## WHAT THE TASK ASKS
Search the entries below for "name" and copy each matching line.

## INFORMATION
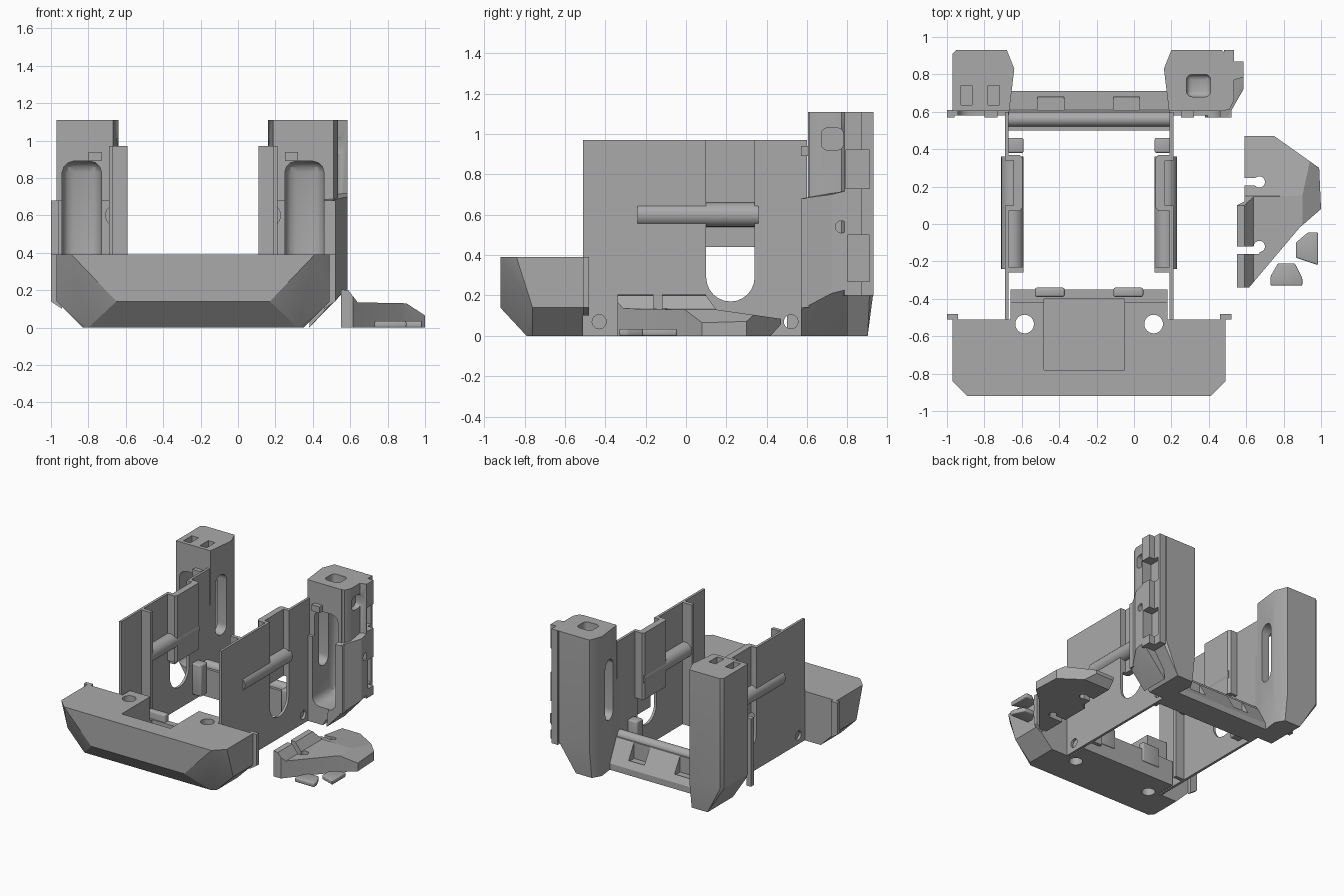
import bpy, bmesh
from math import cos, sin, pi
from mathutils import Vector

if "Cube" in bpy.data.objects:
    bpy.data.objects.remove(bpy.data.objects["Cube"])

grey = bpy.data.materials.new("plain grey")
grey.use_nodes = True
grey.diffuse_color = (0.4, 0.4, 0.4, 1)
grey.node_tree.nodes["Principled BSDF"].inputs["Base Color"].default_value = (0.4, 0.4, 0.4, 1)
MID = -0.24  # symmetry plane of the main assembly


def finish(name, bm):
    bmesh.ops.recalc_face_normals(bm, faces=bm.faces[:])
    me = bpy.data.meshes.new(name)
    bm.to_mesh(me)
    bm.free()
    me.materials.append(grey)
    ob = bpy.data.objects.new(name, me)
    bpy.context.collection.objects.link(ob)
    return ob


def prism(name, pts, lo, hi, axis="z", bevel=0):
    """Extrude a 2D outline along an axis."""
    place = {"x": lambda a, b, c: (c, a, b), "y": lambda a, b, c: (a, c, b),
             "z": lambda a, b, c: (a, b, c)}[axis]
    bm = bmesh.new()
    rings = [[bm.verts.new(place(a, b, c)) for a, b in pts] for c in (lo, hi)]
    bm.faces.new(rings[0])
    bm.faces.new(rings[1])
    n = len(pts)
    for i in range(n):
        j = (i + 1) % n
        bm.faces.new((rings[0][i], rings[0][j], rings[1][j], rings[1][i]))
    if bevel:
        bmesh.ops.bevel(bm, geom=bm.edges[:], offset=bevel, segments=3, affect="EDGES", profile=0.5)
    return finish(name, bm)


def box(name, x, y, z, bevel=0):
    x = sorted(x)
    return prism(name, [(x[0], y[0]), (x[1], y[0]), (x[1], y[1]), (x[0], y[1])], z[0], z[1], "z", bevel)


def circle(cx, cy, r, n=24):
    return [(cx + r * cos(2 * pi * i / n), cy + r * sin(2 * pi * i / n)) for i in range(n)]


def pill(cx, lo, hi, r, n=12):
    top = [(cx + r * cos(pi * i / n), hi - r + r * sin(pi * i / n)) for i in range(n + 1)]
    return top + [(cx - r * cos(pi * i / n), lo + r - r * sin(pi * i / n)) for i in range(n + 1)]


def hull(name, pts):
    bm = bmesh.new()
    for p in pts:
        bm.verts.new(p)
    res = bmesh.ops.convex_hull(bm, input=bm.verts[:])
    bmesh.ops.delete(bm, geom=list({v for v in res["geom_interior"] if isinstance(v, bmesh.types.BMVert)}), context="VERTS")
    bmesh.ops.dissolve_limit(bm, angle_limit=0.01, verts=bm.verts[:], edges=bm.edges[:])
    return finish(name, bm)


def boolean(ob, cutters, op="DIFFERENCE"):
    bpy.context.view_layer.objects.active = ob
    for c in cutters:
        m = ob.modifiers.new("bool", "BOOLEAN")
        m.object, m.operation, m.solver = c, op, "EXACT"
        bpy.ops.object.modifier_apply(modifier=m.name)
        bpy.data.objects.remove(c)
    return ob


def sx(s, u):
    return MID + s * u


# Front bumper: faceted hull with a rear tongue, a pocket and screw holes
pts = []
for s in (1, -1):
    top = [(0.73, -0.51), (0.73, -0.84), (0.65, -0.92)]
    pts += [(sx(s, u), y, 0.39) for u, y in top]
    pts += [(sx(s, 0.73), -0.51, 0.14), (sx(s, 0.73), -0.76, 0.14), (sx(s, 0.41), -0.92, 0.14),
            (sx(s, 0.59), -0.51, 0), (sx(s, 0.59), -0.76, 0), (sx(s, 0.56), -0.79, 0)]
bumper = hull("front_bumper", pts)
boolean(bumper, [box("tongue", (-0.66, 0.18), (-0.6, -0.42), (0, 0.39))], "UNION")
boolean(bumper, [box("tongue_lip", (-0.66, 0.18), (-0.5, -0.35), (0, 0.2))], "UNION")
boolean(bumper, [box("pocket", (-0.48, -0.05), (-0.78, -0.40), (0.07, 0.5))])
boolean(bumper, [prism("screw_hole", circle(sx(s, 0.345), -0.535, 0.05), -0.1, 0.5) for s in (1, -1)])

for s, side in ((1, "left"), (-1, "right")):
    # Bumper edge tab and clip hook
    hull(side + "_bumper_tab", [(sx(s, u), y, z) for u in (0.70, 0.76) for y in (-0.51, -0.48)
                                for z in ((0.14, 0.39) if u > 0.73 else (0.10, 0.39))])
    box(side + "_clip_hook", (sx(s, 0.13), sx(s, 0.29)), (-0.39, -0.34), (0.1, 0.26), 0.012)

    # Thin side wall with a cable groove: straight below, jogged inward above
    wall = box(side + "_side_wall", (sx(s, 0.43), sx(s, 0.45)), (-0.51, 0.6), (0, 0.97))
    boolean(wall, [prism("slot", pill(0.22, 0.17, 1.3, 0.12), -2, 2, "x")])
    boolean(wall, [prism("bolt_hole", circle(y, 0.07, 0.035), -2, 2, "x") for y in (-0.43, 0.52)])
    prism(side + "_groove_back", [(sx(s, u), y) for u, y in (
        (0.44, 0.07), (0.37, 0.07), (0.355, 0.09), (0.355, 0.35), (0.37, 0.37), (0.44, 0.37),
        (0.44, 0.34), (0.405, 0.34), (0.405, 0.10), (0.44, 0.10))], 0.44, 0.97)
    box(side + "_wall_flange", (sx(s, 0.35), sx(s, 0.435)), (-0.26, -0.23), (0, 0.97))
    prism(side + "_wall_ridge", circle(sx(s, 0.41), 0.6, 0.06), -0.24, 0.36, "y")
    box(side + "_rear_post", (sx(s, 0.35), sx(s, 0.435)), (0.38, 0.46), (0.05, 0.3), 0.01)

    # Rear tower with tapered foot, front duct and inner opening
    plan = [(0.43, 0.58), (0.40, 0.83), (0.44, 0.93), (0.71, 0.93), (0.73, 0.91), (0.73, 0.58)]
    pts = [(sx(s, u), y, z) for u, y in plan for z in (0.23, 1.11)]
    pts += [(sx(s, min(u, 0.58)), min(y, 0.9), 0) for u, y in plan]
    tower = hull(side + "_rear_tower", pts)
    boolean(tower, [box("step", (sx(s, 0.3), sx(s, 0.9)), (0.4, 0.605), (0.68, 1.2)),
                    box("duct", (sx(s, 0.49), sx(s, 0.70)), (0.4, 0.86), (0.14, 0.89), 0.06),
                    prism("inner_opening", pill(0.72, 0.4, 0.88, 0.06), sx(s, 0.3), sx(s, 0.55), "x")])
    box(side + "_duct_lip", (sx(s, 0.49), sx(s, 0.56)), (0.57, 0.61), (0.89, 0.94))
    box(side + "_tower_rim", (sx(s, 0.72), sx(s, 0.76)), (0.57, 0.61), (0.14, 0.68))
    if s < 0:
        boolean(tower, [box("socket", (x - 0.03, x + 0.03), (0.635, 0.74), (0.97, 1.3)) for x in (-0.895, -0.75)])
    else:
        boolean(tower, [box("top_pocket", (0.28, 0.41), (0.68, 0.80), (0.95, 1.3), 0.03)])
        # Connector column and lower housing on the outer face
        column = prism("connector_column", [(0.48, 0.61), (0.51, 0.61), (0.535, 0.66), (0.535, 0.77),
                       (0.585, 0.785), (0.585, 0.87), (0.535, 0.87), (0.535, 0.93), (0.48, 0.93)], 0.2, 1.11)
        boolean(column, [box("connector", (0.5, 0.7), (0.79, 0.91), z) for z in ((0.73, 0.92), (0.27, 0.5))])
        boolean(column, [box("side_window", (0.4, 0.7), (0.67, 0.78), (0.92, 1.03), 0.03)])
        housing = hull("lower_housing", [(0.45, 0.57, 0.68), (0.5, 0.57, 0.68), (0.5, 0.62, 0.68),
                       (0.585, 0.72, 0.70), (0.585, 0.80, 0.72), (0.45, 0.80, 0.72), (0.5, 0.57, 0.13),
                       (0.585, 0.72, 0.21), (0.585, 0.80, 0.23), (0.38, 0.57, 0), (0.38, 0.80, 0)])
        boolean(housing, [box("duct", (sx(s, 0.49), sx(s, 0.70)), (0.4, 0.86), (0.14, 0.89), 0.06),
                          prism("bolt_hole", circle(0.77, 0.54, 0.03), 0.5, 0.7, "x")])

# Rear beam joining the towers, with notches and a rounded rail
beam = prism("rear_beam", [(0.5, 0), (0.71, 0), (0.71, 0.05), (0.61, 0.22), (0.5, 0.22)], -0.67, 0.19, "x")
boolean(beam, [box("notch", (x - 0.07, x + 0.07), (0.61, 0.68), (0.09, 0.4)) for x in (-0.445, -0.04)])
prism("rear_rail", circle(0.56, 0.22, 0.04), -0.67, 0.19, "x")

# Loose side bracket: outline with a top that falls away outward
outline = [(0.59, 0.47), (0.75, 0.47), (0.99, 0.30), (1.0, 0.08), (0.885, -0.02), (0.615, -0.34),
           (0.55, -0.34), (0.55, 0.10), (0.59, 0.12)]
bracket = prism("side_bracket", outline, 0, 0.4)
slope = prism("slope", [(0.4, 0.22), (0.59, 0.20), (0.64, 0.135), (0.9, 0.13), (1.1, 0.0), (1.1, 1), (0.4, 1)], -1, 1, "y")
rear = prism("rear_slope", [(0.10, 0.2), (0.15, 0.13), (0.5, 0.08), (0.6, 0.08), (0.6, 1), (0.10, 1)], 0, 2, "x")
under = prism("under_slope", [(0.41, -0.01), (0.5, 0.09), (0.6, -0.01)], 0, 2, "x")
boolean(bracket, [slope, rear, under])
boolean(bracket, [prism("bracket_hole", circle(0.67, y, 0.03), -1, 1) for y in (0.225, -0.12)])
boolean(bracket, [box("bracket_slot", (0.5, 0.67), (y - 0.02, y + 0.02), (-1, 1)) for y in (0.225, -0.14)])

# Two loose caps
prism("cap_one", [(0.985, -0.045), (0.93, -0.045), (0.865, -0.1), (0.865, -0.18), (0.985, -0.22)], 0, 0.035, "z", 0.008)
prism("cap_two", [(0.73, -0.33), (0.9, -0.33), (0.9, -0.29), (0.86, -0.21), (0.77, -0.21), (0.73, -0.28)], 0, 0.035, "z", 0.008)

for ob in bpy.context.view_layer.objects:
    ob.select_set(ob.type == "MESH")
bpy.ops.object.shade_smooth_by_angle(angle=0.5)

## COMPLETED TASK
def finish(name, bm):
    me = bpy.data.meshes.new(name)
    ob = bpy.data.objects.new(name, me)
def prism(name, pts, lo, hi, axis="z", bevel=0):
    return finish(name, bm)
def box(name, x, y, z, bevel=0):
    return prism(name, [(x[0], y[0]), (x[1], y[0]), (x[1], y[1]), (x[0], y[1])], z[0], z[1], "z", bevel)
def hull(name, pts):
    return finish(name, bm)
        bpy.ops.object.modifier_apply(modifier=m.name)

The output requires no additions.